Sometimes we try too hard to make a clever idea work. We have an effect in mind—a surprise or a joke or just a punchy, dramatic line—but the buildup is implausible. It doesn’t bear close scrutiny. Or even light scrutiny.
He woke to the sound of someone moving quietly around the room. Oh yes, the girl from last night. He rolled over in the sheets to watch as she got dressed.
“Wait,” he said as she headed for the door. “You never did tell me…”
She paused, her eyes lighting up. She tucked a strand of hair behind one ear and gave him a sweet smile. “My name? It’s Arabella. I thought you’d never ask.”

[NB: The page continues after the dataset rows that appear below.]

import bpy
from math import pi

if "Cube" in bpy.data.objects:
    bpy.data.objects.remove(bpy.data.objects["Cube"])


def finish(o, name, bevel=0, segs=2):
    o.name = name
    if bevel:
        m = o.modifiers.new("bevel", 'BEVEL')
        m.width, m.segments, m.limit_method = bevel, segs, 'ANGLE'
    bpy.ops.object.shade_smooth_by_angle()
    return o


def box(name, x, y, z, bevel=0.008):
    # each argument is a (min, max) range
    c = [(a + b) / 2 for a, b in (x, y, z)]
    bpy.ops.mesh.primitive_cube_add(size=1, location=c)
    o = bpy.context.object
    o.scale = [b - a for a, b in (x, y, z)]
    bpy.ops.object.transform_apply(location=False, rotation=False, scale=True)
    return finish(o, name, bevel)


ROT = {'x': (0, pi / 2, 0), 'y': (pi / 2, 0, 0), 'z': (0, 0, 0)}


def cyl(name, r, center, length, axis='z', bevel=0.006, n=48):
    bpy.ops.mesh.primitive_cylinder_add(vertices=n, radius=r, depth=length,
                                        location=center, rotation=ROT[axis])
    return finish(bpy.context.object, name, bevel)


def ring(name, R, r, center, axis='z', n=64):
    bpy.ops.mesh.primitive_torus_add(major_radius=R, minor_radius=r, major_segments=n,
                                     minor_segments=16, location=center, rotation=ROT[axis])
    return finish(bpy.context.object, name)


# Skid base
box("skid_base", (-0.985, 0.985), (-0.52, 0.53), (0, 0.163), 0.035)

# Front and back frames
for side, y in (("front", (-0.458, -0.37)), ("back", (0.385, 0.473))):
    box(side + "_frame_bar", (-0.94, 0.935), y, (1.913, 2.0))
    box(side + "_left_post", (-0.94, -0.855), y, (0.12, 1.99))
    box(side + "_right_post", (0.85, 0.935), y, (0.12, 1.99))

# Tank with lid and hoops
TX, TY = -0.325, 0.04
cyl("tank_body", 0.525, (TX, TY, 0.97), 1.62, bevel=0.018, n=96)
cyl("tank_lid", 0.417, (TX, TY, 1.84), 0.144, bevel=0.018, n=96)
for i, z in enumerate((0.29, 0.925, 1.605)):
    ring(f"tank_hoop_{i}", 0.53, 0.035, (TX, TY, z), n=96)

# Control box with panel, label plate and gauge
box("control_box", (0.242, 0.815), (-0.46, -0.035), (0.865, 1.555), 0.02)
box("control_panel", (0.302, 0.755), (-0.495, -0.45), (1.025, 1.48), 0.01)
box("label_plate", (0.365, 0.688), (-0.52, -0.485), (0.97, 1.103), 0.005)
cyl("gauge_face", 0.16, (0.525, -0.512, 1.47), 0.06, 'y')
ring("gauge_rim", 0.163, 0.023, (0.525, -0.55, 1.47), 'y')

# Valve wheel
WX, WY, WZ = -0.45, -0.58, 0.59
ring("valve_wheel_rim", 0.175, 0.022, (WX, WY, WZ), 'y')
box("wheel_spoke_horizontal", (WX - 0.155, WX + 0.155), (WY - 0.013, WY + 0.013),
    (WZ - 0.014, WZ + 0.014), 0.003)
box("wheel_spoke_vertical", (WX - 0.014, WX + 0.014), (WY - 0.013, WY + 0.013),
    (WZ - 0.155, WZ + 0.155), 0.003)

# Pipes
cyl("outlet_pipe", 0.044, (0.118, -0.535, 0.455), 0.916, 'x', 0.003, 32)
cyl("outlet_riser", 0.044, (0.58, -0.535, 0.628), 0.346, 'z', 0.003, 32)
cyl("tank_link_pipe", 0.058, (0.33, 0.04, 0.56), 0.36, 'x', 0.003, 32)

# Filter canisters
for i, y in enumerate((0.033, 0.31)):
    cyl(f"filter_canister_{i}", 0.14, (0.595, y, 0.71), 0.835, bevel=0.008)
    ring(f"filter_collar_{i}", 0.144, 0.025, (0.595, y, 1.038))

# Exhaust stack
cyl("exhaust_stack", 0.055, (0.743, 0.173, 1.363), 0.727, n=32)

“No,” he said, “what time is it?”
Lakewood is so charming, so well situated on popular routes, you’d think we’d have an inn, some charming spot for weary travelers to rest, nestled among the cottages of those who’ve made this lovely place their home.
But you’d be wrong.
The moment night fell, the monsters would eat you. That’s why we don’t have an inn.
Um…are we to believe that said monsters only attack buildings where people pay by the night, but not those where they rent long-term or own the land? Come on, people.
Avoid writing sentences that are obviously in service to a clever idea. Make sure your clever ideas spring organically from the more critical aspects of the writing—the actual story, themes, and characters—and never sacrifice meaning or plausibility for the sake of a joke.
Don’t be afraid to kill your darlings!